#### TASK OBJECTIVE:
Using the listing below, retype exactly the lines starting at the one with "outer[j], inner[j], inner[i])))" and ending at the one with "# Vertical posts, running", and include both.

#### INFORMATION:
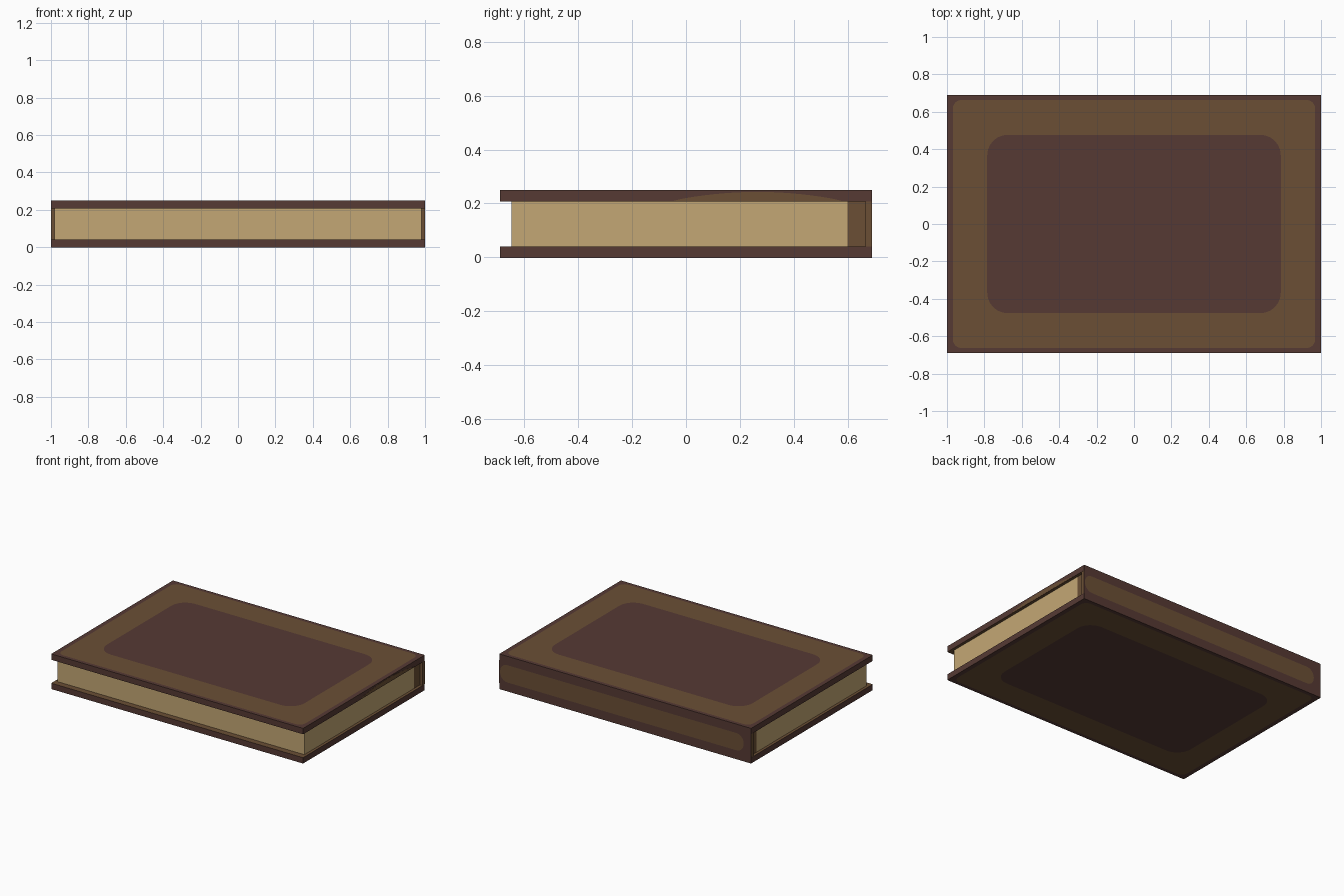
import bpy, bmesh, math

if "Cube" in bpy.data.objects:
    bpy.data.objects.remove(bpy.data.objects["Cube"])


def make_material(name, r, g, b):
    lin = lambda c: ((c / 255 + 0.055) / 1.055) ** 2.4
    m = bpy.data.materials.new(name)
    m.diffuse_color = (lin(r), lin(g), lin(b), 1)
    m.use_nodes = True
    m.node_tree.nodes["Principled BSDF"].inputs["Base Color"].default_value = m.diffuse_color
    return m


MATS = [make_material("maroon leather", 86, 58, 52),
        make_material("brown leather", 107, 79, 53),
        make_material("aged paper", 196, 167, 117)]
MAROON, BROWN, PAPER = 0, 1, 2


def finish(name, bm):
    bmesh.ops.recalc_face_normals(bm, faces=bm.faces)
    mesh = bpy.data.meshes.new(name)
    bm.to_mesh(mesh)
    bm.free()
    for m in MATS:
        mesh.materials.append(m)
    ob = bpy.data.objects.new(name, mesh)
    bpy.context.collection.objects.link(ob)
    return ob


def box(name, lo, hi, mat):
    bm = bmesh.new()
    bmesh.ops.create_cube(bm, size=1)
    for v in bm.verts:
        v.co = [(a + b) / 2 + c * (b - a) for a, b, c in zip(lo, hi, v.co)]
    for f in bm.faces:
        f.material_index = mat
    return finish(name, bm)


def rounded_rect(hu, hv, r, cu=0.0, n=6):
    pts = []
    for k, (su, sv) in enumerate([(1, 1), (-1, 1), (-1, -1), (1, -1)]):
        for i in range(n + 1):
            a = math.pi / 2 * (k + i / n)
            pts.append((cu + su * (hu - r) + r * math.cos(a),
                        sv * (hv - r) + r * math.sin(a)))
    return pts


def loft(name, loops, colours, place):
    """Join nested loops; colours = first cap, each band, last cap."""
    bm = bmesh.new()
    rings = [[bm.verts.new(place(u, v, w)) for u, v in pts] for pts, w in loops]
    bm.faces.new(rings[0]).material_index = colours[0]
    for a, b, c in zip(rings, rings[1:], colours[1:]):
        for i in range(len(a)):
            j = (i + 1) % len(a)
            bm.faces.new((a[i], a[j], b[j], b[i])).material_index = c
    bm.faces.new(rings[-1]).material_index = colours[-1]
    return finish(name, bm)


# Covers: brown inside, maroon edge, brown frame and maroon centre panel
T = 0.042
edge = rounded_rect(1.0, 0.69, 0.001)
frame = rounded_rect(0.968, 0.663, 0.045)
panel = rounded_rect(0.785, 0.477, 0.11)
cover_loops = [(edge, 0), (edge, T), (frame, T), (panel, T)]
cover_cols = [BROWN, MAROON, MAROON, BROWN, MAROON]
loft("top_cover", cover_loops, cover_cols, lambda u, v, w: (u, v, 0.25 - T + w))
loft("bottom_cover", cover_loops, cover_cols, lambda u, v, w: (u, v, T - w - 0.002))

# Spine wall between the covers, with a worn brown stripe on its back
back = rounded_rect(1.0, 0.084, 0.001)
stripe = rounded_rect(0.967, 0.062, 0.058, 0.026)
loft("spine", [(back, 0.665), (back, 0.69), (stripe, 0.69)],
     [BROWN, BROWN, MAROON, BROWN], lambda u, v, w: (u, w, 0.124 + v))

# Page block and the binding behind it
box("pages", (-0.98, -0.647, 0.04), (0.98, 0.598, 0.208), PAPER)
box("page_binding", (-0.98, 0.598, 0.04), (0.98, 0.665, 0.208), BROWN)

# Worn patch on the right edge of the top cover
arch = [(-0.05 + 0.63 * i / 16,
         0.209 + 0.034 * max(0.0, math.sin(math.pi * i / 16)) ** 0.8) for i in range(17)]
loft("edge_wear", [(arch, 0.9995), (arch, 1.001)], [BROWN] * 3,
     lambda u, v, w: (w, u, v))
...
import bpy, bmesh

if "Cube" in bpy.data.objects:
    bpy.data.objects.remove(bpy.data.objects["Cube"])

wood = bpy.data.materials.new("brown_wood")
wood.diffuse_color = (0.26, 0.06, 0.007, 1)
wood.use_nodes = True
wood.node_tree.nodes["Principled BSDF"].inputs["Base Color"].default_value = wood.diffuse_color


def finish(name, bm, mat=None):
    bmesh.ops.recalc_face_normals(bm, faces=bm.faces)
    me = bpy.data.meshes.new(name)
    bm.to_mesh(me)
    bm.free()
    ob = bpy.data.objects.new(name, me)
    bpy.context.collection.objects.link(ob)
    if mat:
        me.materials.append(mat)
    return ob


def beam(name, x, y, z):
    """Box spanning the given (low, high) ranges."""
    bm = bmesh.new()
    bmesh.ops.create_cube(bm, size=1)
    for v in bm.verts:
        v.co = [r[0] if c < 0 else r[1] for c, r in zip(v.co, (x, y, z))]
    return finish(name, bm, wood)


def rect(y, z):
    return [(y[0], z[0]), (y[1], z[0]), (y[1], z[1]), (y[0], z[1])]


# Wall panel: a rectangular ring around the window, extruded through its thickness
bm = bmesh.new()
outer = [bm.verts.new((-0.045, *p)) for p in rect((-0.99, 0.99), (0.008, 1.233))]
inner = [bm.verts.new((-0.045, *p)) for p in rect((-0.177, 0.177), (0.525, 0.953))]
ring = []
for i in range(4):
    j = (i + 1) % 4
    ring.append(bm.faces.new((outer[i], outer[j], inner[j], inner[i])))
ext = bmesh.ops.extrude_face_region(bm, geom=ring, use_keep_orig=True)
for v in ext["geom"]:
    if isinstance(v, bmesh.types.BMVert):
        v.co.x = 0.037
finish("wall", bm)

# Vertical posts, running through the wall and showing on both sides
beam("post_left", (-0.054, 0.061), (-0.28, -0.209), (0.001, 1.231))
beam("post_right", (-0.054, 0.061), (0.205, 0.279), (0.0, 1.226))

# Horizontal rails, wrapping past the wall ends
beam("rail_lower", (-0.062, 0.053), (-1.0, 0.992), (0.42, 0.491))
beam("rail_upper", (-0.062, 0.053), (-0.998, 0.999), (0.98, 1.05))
==
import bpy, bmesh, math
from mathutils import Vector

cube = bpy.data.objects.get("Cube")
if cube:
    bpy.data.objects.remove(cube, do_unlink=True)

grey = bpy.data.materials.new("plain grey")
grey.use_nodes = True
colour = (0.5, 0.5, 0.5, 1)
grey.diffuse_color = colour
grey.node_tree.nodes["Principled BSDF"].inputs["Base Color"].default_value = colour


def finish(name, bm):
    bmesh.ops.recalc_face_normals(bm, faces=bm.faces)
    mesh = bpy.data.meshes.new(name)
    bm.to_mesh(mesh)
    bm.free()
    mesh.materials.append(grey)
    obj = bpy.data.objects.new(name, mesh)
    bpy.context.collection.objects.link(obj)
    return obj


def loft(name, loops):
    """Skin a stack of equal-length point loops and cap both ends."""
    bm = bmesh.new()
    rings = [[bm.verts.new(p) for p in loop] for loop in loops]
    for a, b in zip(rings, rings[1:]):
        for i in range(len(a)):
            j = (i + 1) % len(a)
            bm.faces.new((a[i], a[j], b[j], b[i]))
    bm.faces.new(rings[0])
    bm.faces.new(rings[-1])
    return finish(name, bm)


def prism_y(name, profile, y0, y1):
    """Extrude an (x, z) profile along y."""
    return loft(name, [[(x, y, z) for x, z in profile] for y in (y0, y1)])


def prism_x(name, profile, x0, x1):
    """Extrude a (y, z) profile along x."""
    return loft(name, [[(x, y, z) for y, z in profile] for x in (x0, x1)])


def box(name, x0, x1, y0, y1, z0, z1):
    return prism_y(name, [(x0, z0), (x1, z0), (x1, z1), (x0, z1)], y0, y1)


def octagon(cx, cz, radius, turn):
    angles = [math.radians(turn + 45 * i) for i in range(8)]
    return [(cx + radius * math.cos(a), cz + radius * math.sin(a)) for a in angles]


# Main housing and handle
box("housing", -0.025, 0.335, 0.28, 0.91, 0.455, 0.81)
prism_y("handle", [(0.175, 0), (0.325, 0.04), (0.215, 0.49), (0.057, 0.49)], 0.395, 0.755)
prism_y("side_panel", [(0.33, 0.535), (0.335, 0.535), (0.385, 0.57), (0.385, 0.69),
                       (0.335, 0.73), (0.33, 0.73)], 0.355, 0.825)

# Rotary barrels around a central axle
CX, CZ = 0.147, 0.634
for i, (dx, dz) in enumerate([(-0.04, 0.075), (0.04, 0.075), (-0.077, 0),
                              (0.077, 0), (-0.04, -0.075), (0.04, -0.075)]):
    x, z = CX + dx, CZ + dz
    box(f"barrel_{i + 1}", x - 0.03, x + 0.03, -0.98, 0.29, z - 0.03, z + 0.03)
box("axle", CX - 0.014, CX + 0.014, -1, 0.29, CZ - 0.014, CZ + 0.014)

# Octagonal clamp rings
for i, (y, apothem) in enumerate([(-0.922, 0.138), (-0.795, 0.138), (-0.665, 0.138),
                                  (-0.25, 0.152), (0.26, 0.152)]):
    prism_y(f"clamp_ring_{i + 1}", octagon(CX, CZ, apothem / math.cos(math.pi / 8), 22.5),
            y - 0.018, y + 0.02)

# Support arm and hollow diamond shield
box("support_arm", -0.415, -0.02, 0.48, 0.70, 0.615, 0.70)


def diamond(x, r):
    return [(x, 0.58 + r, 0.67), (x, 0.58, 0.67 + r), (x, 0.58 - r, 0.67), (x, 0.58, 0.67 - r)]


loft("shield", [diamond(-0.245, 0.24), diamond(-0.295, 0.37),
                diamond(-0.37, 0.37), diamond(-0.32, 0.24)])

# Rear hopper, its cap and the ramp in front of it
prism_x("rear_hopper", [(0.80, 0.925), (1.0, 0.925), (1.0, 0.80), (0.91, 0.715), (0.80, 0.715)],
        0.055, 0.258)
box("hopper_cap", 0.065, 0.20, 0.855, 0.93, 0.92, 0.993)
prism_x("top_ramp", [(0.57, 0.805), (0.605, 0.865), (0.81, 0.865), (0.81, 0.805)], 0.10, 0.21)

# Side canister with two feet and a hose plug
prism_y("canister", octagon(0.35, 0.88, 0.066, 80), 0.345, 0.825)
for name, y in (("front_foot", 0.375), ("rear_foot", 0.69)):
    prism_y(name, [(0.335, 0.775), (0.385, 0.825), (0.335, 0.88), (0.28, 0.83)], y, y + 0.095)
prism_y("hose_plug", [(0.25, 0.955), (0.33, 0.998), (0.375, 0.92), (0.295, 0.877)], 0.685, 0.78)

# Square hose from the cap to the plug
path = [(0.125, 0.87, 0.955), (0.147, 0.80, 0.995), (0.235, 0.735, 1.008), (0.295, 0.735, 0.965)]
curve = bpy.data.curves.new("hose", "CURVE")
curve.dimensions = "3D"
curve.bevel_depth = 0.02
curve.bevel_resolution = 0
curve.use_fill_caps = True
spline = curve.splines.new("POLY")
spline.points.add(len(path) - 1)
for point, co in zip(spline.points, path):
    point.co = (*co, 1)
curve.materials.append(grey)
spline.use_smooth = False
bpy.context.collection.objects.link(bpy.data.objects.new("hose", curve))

#### TASK OUTPUT:
    ring.append(bm.faces.new((outer[i], outer[j], inner[j], inner[i])))
ext = bmesh.ops.extrude_face_region(bm, geom=ring, use_keep_orig=True)
for v in ext["geom"]:
    if isinstance(v, bmesh.types.BMVert):
        v.co.x = 0.037
finish("wall", bm)

# Vertical posts, running through the wall and showing on both sides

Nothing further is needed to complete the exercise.